August 10, 2020
Grant Gilbert

A veterinary student shares some of the challenges he faced with virtual learning and social isolation during the pandemic.

COVID-19 turned my vision of veterinary school upside down. I had imagined classroom lectures, hands-on experience at our small and large animal hospitals and, of course, relying on my lab partner to have completed the pre-lab readings. And that’s mostly what was happening until everything came to an abrupt halt a few months ago. My veterinary education went from eight hours of classes at the University of Pennsylvania School of Veterinary Medicine to Zoom video conferences from my apartment.

On March 11, my university sent us an email that our campus would be closing due to COVID-19. Everyone in my lecture hall was shocked to say the least. We eventually received an official email from the dean stating how school would be run in the coming months. In the midst of all of this, I had a radiology midterm the next day because veterinary school is fast paced with little time for interruptions.

How my routine changed
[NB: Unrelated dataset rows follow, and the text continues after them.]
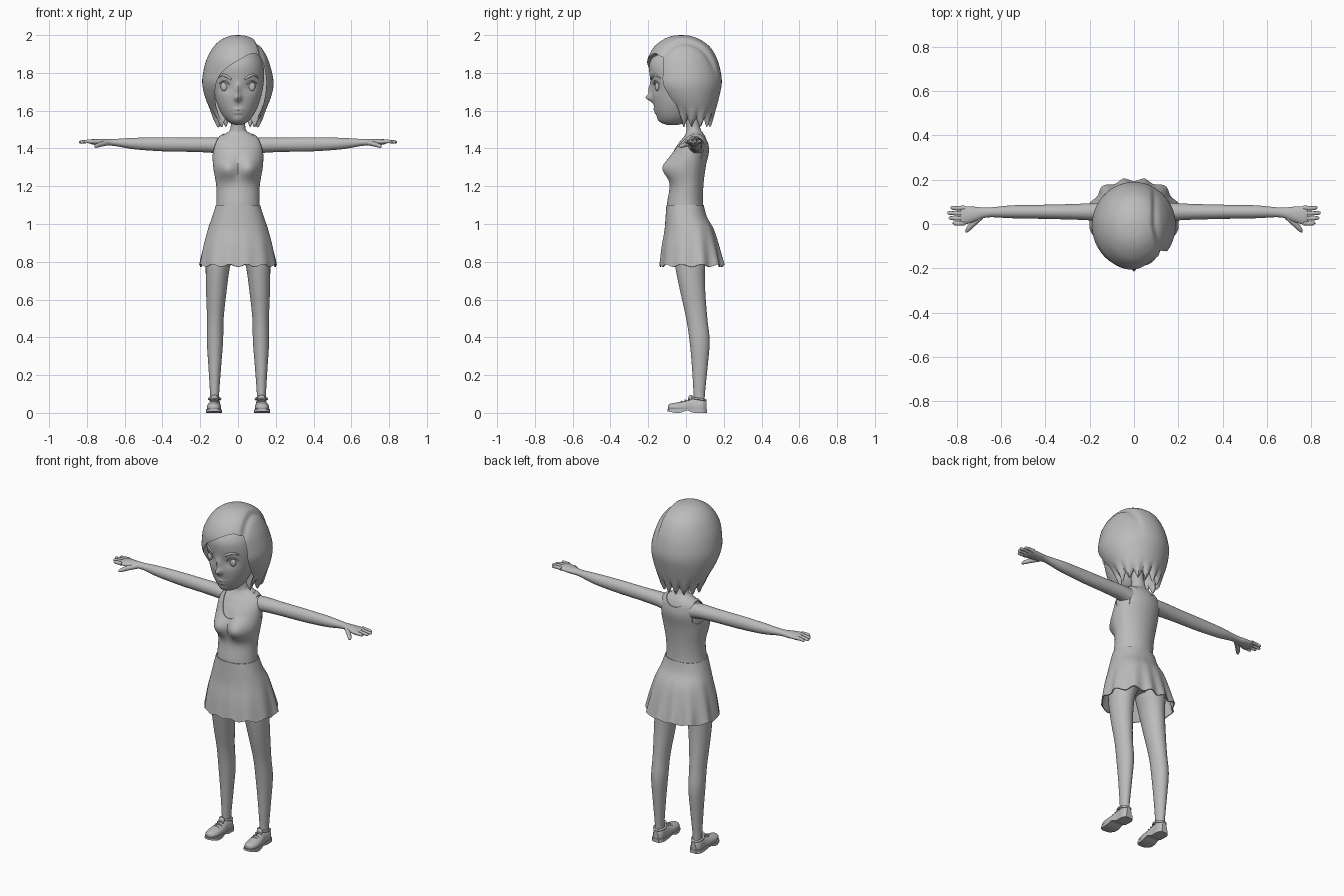
import bpy, bmesh
from math import sin, cos, pi, atan2, exp, copysign
from mathutils import Vector
from mathutils.bvhtree import BVHTree

if "Cube" in bpy.data.objects:
    bpy.data.objects.remove(bpy.data.objects["Cube"])

grey = bpy.data.materials.new("plain grey")
grey.use_nodes = True
grey.diffuse_color = (0.5, 0.5, 0.5, 1)
grey.node_tree.nodes["Principled BSDF"].inputs["Base Color"].default_value = grey.diffuse_color


# Axis frames: (along, u, v) to world
def upright(t, u, v): return Vector((u, v, t))
def sideways(t, u, v): return Vector((t, u, v))
def lengthways(t, u, v): return Vector((u, t, v))


def clamp(x): return max(0.0, min(1.0, x))


def gauss(a, b): return exp(-a * a - b * b)


def smooth(keys, steps):
    """Catmull-Rom interpolation of tuples."""
    out = []
    for i in range(len(keys) - 1):
        a, b, c, d = (keys[max(0, min(len(keys) - 1, i + k))] for k in (-1, 0, 1, 2))
        for s in range(steps):
            t = s / steps
            out.append([q + 0.5 * t * (r - p + t * (2 * p - 5 * q + 4 * r - s3 + t * (3 * (q - r) + s3 - p)))
                        for p, q, r, s3 in zip(a, b, c, d)])
    return out + [list(keys[-1])]


def add_object(name, bm):
    bmesh.ops.recalc_face_normals(bm, faces=bm.faces)
    mesh = bpy.data.meshes.new(name)
    bm.to_mesh(mesh)
    bm.free()
    obj = bpy.data.objects.new(name, mesh)
    bpy.context.collection.objects.link(obj)
    return obj


def loft(name, keys, frame=upright, sides=32, steps=6, mod=None, caps=True, power=1.0):
    """Skin of rings; each key is (along, u, radius u, v, radius v)."""
    bm, rings = bmesh.new(), []
    for t, u, ru, v, rv in smooth(keys, steps):
        ring = []
        for k in range(sides):
            c, s = cos(2 * pi * k / sides), sin(2 * pi * k / sides)
            p = frame(t, u + ru * copysign(abs(c) ** power, c), v + rv * copysign(abs(s) ** power, s))
            ring.append(bm.verts.new(mod(p) if mod else p))
        rings.append(ring)
    for a, b in zip(rings, rings[1:]):
        for k in range(sides):
            n = (k + 1) % sides
            bm.faces.new((a[k], a[n], b[n], b[k]))
    if caps:
        bm.faces.new(rings[0])
        bm.faces.new(rings[-1])
    return add_object(name, bm)


def tube(name, points, radii):
    curve = bpy.data.curves.new(name, "CURVE")
    curve.dimensions, curve.bevel_depth, curve.bevel_resolution = "3D", 1, 3
    curve.use_fill_caps = True
    path = smooth([(*p, r) for p, r in zip(points, radii)], 5)
    line = curve.splines.new("POLY")
    line.points.add(len(path) - 1)
    for pt, (x, y, z, r) in zip(line.points, path):
        pt.co, pt.radius = (x, y, z, 1), r
    obj = bpy.data.objects.new(name, curve)
    bpy.context.collection.objects.link(obj)
    return obj


def ball(name, centre, radii):
    bm = bmesh.new()
    bmesh.ops.create_uvsphere(bm, u_segments=20, v_segments=12, radius=1)
    for v in bm.verts:
        v.co = Vector(centre) + v.co * Vector(radii)
    return add_object(name, bm)


def prism(outline, start, end, frame):
    bm = bmesh.new()
    low, high = ([bm.verts.new(frame(t, u, v)) for u, v in outline] for t in (start, end))
    bm.faces.new(low)
    bm.faces.new(high)
    for k in range(len(low)):
        n = (k + 1) % len(low)
        bm.faces.new((low[k], low[n], high[n], high[k]))
    return add_object("cutter", bm)


def oval(u, v, ru, rv):
    return [(u + ru * cos(k * pi / 24), v + rv * sin(k * pi / 24)) for k in range(48)]


def finish(obj, mirror=False, cutters=(), thickness=0, angle=40):
    if thickness:
        obj.modifiers.new("cloth", "SOLIDIFY").thickness = thickness
    for cutter in cutters:
        cut = obj.modifiers.new("cut", "BOOLEAN")
        cut.operation, cut.solver, cut.object = "DIFFERENCE", "EXACT", cutter
    if mirror:
        obj.modifiers.new("mirror", "MIRROR")
    bpy.ops.object.select_all(action="DESELECT")
    obj.select_set(True)
    bpy.context.view_layer.objects.active = obj
    bpy.ops.object.convert(target="MESH")
    bpy.ops.object.shade_smooth_by_angle(angle=angle * pi / 180)
    obj.data.materials.clear()
    obj.data.materials.append(grey)
    for cutter in cutters:
        bpy.data.objects.remove(cutter)


# Torso and neck
def bust(p):
    if p.y < 0.03:
        p.y -= 0.046 * gauss((abs(p.x) - 0.06) / 0.055, (p.z - 1.295) / 0.055)
    return p


torso_keys = [(.86, 0, .05, .02, .05), (.92, 0, .12, .02, .095), (1, 0, .126, .005, .098),
              (1.1, 0, .111, -.005, .092), (1.2, 0, .111, .003, .085), (1.3, 0, .127, .008, .092),
              (1.38, 0, .131, .025, .092), (1.43, 0, .124, .038, .075), (1.46, 0, .1, .045, .058),
              (1.48, 0, .065, .045, .046), (1.5, 0, .042, .04, .038), (1.56, 0, .036, .03, .033),
              (1.62, 0, .036, .02, .033)]
torso = loft("torso", torso_keys, sides=64, mod=bust)

# Sleeveless top: inflated torso with neckline and armholes cut out
top = torso.copy()
top.data = torso.data.copy()
top.name = "sleeveless_top"
bpy.context.collection.objects.link(top)
for v in top.data.vertices:
    v.co += v.normal * 0.004
finish(torso)
finish(top, cutters=[prism(oval(0, 1.5, .085, .15), -.4, .04, lengthways),
                     prism(oval(0, 1.53, .085, .1), .035, .4, lengthways),
                     prism(oval(0, 1.6, .08, .09), -.4, .4, lengthways),
                     prism(oval(.055, 1.405, .055, .065), .1, .4, sideways),
                     prism(oval(.055, 1.405, .055, .065), -.4, -.1, sideways)])


# Skirt with pleats that deepen towards the hem
def pleat(p):
    a = atan2(p.y - 0.03, p.x)
    f = clamp((1.04 - p.z) / 0.26) ** 1.5
    depth = 0.045 if p.y > 0.03 else 0.015
    r = 1 - depth * f * cos(12 * a)
    return Vector((p.x * r, 0.03 + (p.y - 0.03) * r, p.z - 0.007 * f * cos(12 * a)))


skirt = loft("skirt", [(1.1, 0, .117, -.005, .099), (1.04, 0, .136, .001, .109), (.97, 0, .16, .017, .131),
                       (.88, 0, .184, .023, .152), (.78, 0, .203, .03, .17)],
             sides=96, mod=pleat, caps=False, power=.88)
finish(skirt, thickness=.006)

# Legs
finish(loft("leg", [(.95, .075, .07, .03, .085), (.86, .093, .077, .025, .086), (.77, .107, .064, .022, .078),
                    (.64, .115, .054, .036, .066), (.5, .12, .044, .057, .056), (.38, .122, .043, .072, .053),
                    (.25, .123, .034, .073, .042), (.1, .124, .024, .07, .03), (.05, .124, .024, .07, .03)]),
       mirror=True)

# Shoes: upper, sole, collar, tongue and laces
shoe_keys = [(-.095, .128, .008, .03, .008), (-.085, .128, .026, .03, .018), (-.05, .128, .037, .03, .025),
             (0, .126, .036, .03, .036), (.04, .124, .031, .03, .05), (.085, .124, .031, .03, .052),
             (.108, .124, .016, .03, .035)]


def flat_base(p): return Vector((p.x, p.y, max(p.z, .012)))


def sole_shape(p):
    arch = .012 * gauss((p.y - .005) / .022, 0) + .008 * clamp((-.06 - p.y) / .035)
    return Vector((p.x, p.y, .02 if p.z > .03 else arch))


finish(loft("shoe", shoe_keys, lengthways, mod=flat_base), mirror=True)
finish(loft("shoe_sole", [(y * 1.02, x, r + .004, z, h) for y, x, r, z, h in shoe_keys],
            lengthways, mod=sole_shape), mirror=True)
finish(tube("shoe_collar", [(.124 + .03 * cos(k * pi / 6), .066 + .036 * sin(k * pi / 6),
                             .074 - .006 * sin(k * pi / 6)) for k in range(13)], [.006] * 13), mirror=True)
finish(ball("shoe_tongue", (.125, .025, .078), (.018, .012, .018)), mirror=True)
for k in range(3):
    y, z = -.022 + .018 * k, .061 + .007 * k
    finish(tube("shoe_lace", [(.105, y, z - .008), (.125, y, z), (.145, y, z - .008)], [.004] * 3), mirror=True)

# Arms with palms, fingers and thumbs
finish(loft("arm", [(.08, .055, .045, 1.41, .045), (.14, .055, .042, 1.418, .041), (.25, .055, .036, 1.42, .038),
                    (.4, .055, .032, 1.422, .037), (.55, .055, .029, 1.426, .03), (.66, .052, .022, 1.432, .018),
                    (.72, .044, .034, 1.433, .018), (.77, .038, .042, 1.435, .014),
                    (.785, .038, .038, 1.435, .008)], sideways), mirror=True)
for k, tip in enumerate((.818, .836, .842, .828)):
    y = .004 + .023 * k
    finish(tube("finger", [(.765, y, 1.436), (.8, y - .002, 1.437), (tip - .008, y, 1.434), (tip, y, 1.433)],
                [.011, .0095, .008, .003]), mirror=True)
finish(tube("thumb", [(.69, .035, 1.43), (.725, .002, 1.422), (.75, -.025, 1.413), (.757, -.037, 1.408)],
            [.014, .013, .01, .004]), mirror=True)


# Head with sculpted nose, eye sockets, lips and chin
def features(p):
    if p.y < -.05:
        x, z = p.x, p.z
        p.y += (-.035 * gauss(x / .017, (z - 1.668) / .018) - .016 * gauss(x / .014, (z - 1.71) / .03)
                + .012 * gauss((abs(x) - .065) / .035, (z - 1.725) / .03)
                - .007 * gauss(x / .028, (z - 1.607) / .007) - .007 * gauss(x / .024, (z - 1.589) / .007)
                - .006 * gauss(x / .03, (z - 1.55) / .02))
    return p


head = loft("head", [(1.525, 0, .018, -.07, .03), (1.54, 0, .05, -.067, .066), (1.58, 0, .084, -.062, .095),
                     (1.65, 0, .115, -.055, .12), (1.75, 0, .136, -.05, .137), (1.85, 0, .132, -.045, .148),
                     (1.92, 0, .09, -.04, .1), (1.94, 0, .03, -.04, .03)], sides=96, steps=10, mod=features)
surface = BVHTree.FromPolygons([v.co for v in head.data.vertices], [f.vertices for f in head.data.polygons])


def on_face(x, z, out=0.0):
    y = surface.ray_cast(Vector((x, -1, z)), Vector((0, 1, 0)))[0].y
    return (x, y - out, z)


finish(head)
finish(ball("eye", on_face(.073, 1.727), (.019, .012, .024)), mirror=True)
finish(tube("upper_eyelid", [on_face(x, z) for x, z in ((.045, 1.733), (.06, 1.753), (.08, 1.756), (.1, 1.742))],
            [.002, .004, .004, .002]), mirror=True)
finish(tube("eyebrow", [on_face(x, z) for x, z in ((.036, 1.766), (.06, 1.782), (.085, 1.789), (.108, 1.772))],
            [.005, .007, .006, .002]), mirror=True)


# Hair: parted cap with a jagged lower edge and a cut face opening
def strands(p):
    part = .085 + .35 * max(0, -p.y) ** 1.2
    step = clamp((p.x - part + .01) / .02) * clamp((p.z - 1.72) / .12)
    groove = gauss((p.x - part - .012) / .014, 0) * clamp((p.z - 1.8) / .08)
    centre = Vector((0, 0, 1.75))
    p = centre + (p - centre) * (1 - .035 * step - .025 * groove)
    turn = atan2(p.y - .03, p.x) * 14 / (2 * pi)
    p.z -= clamp((1.62 - p.z) / .07) * (.05 * abs((turn % 1) * 2 - 1) - .02)
    return p


hair = loft("hair", [(2, 0, .004, -.025, .004), (1.995, 0, .045, -.025, .05), (1.975, 0, .09, -.023, .1),
                     (1.935, 0, .132, -.021, .15), (1.87, 0, .167, -.019, .185), (1.8, 0, .185, -.01, .195),
                     (1.74, 0, .189, -.004, .193), (1.67, 0, .174, .012, .163), (1.6, 0, .144, .032, .124),
                     (1.545, 0, .112, .04, .094), (1.552, 0, .098, .04, .082), (1.62, 0, .09, .04, .08),
                     (1.64, 0, .06, .04, .05)], sides=112, mod=strands)
opening = smooth([(-.088, 1.46), (-.09, 1.54), (-.115, 1.62), (-.12, 1.72), (-.088, 1.8), (0, 1.865), (.085, 1.903),
                  (.13, 1.86), (.15, 1.75), (.133, 1.63), (.095, 1.54), (.09, 1.46)], 5)
finish(hair, cutters=[prism(opening, -.5, -.02, lengthways)], angle=35)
A “normal” day at school no longer existed. All of my lectures began at 9:00 am, sometimes 10:00 am. I had my alarm set for 7:40am on weekdays to allow ample time to get ready, make breakfast and feed my guinea pigs. Most mornings I found myself rushing out of my bed in a panic to scramble some microwaveable oatmeal together and set up my laptop in my living room. The rest of my morning involved sitting in my apartment on Zoom and annotating lectures on my iPad while eating breakfast and having my guinea pigs on my lap for some company.

We were always given a 10 minute-break between each lecture. I tended to use that time to slowly, but surely finish getting ready for the rest of my day. These 10 minutes used to be spent chatting with friends and classmates and stretching to try and keep the blood flowing.

Missing the on-campus student life

While I had more time to focus on my schoolwork, like busting out study guides and practice questions, and updating my bullet journal, I missed socializing with my friends. I realized that I really enjoy being an on-campus student. I truly missed being able to go to happy hours and vent about our lives as veterinary students and just socializing with people.

All the work that comes with veterinary school was hitting me like a truck, even with added time of not having to go anywhere. Life-work balance did not exist. How could I focus on getting through the pandemic when I had all of these exams coming up? The short answer was, I just had to focus solely on taking these exams and forget about everything else.

After day three of this, I started to get cabin fever and needed to go outside for a walk. Thankfully I had a close friend who would come with me to walk their dog. We stayed six feet apart through the neighborhood of University City in West Philadelphia. Going outside to just walk and take in fresh air was essential to my sanity. Sometimes, I would walk by myself or run, just to have something to look forward to each day during the Philadelphia stay-at-home order.

Aside from all the usual school stress, there was now this added anxiety of managing the little amount of money I had. Not to mention, stores were running out of essential supplies and I was literally just trying to figure out what was going on with the world!? Trying to use studying as my escape from all that anxiety was not feasible, as my concentration waned, and my stress-eating ramped up. I would ask myself, ‘Can I pay rent next month?’ or ‘I hope my Wi-Fi works efficiently given how much I use it for my education now—an education that I pay tens of thousands of dollars for in addition to being an out-of-state student from New York.’ I could just feel the cortisol tearing my body apart day by day, and I didn’t even have an infection to fight off.

A positive outlook

With the world falling apart (as it seems), I thankfully have been able to keep looking on the bright side. These series of events made me rethink a lot about life and what’s important. Thankfully, I have a roof over my head, my family is healthy and the opportunity to study at an amazing university for my veterinary education. People have also reassured me that things will get better. I’m thankful for my classmates. Everyday we’ve been communicating and providing support to one another. This crisis has likely brought us even closer. The current pandemic is in fact something we are trained for in veterinary school under the OneHealth objective, and we cannot wait to help the world in the years to come.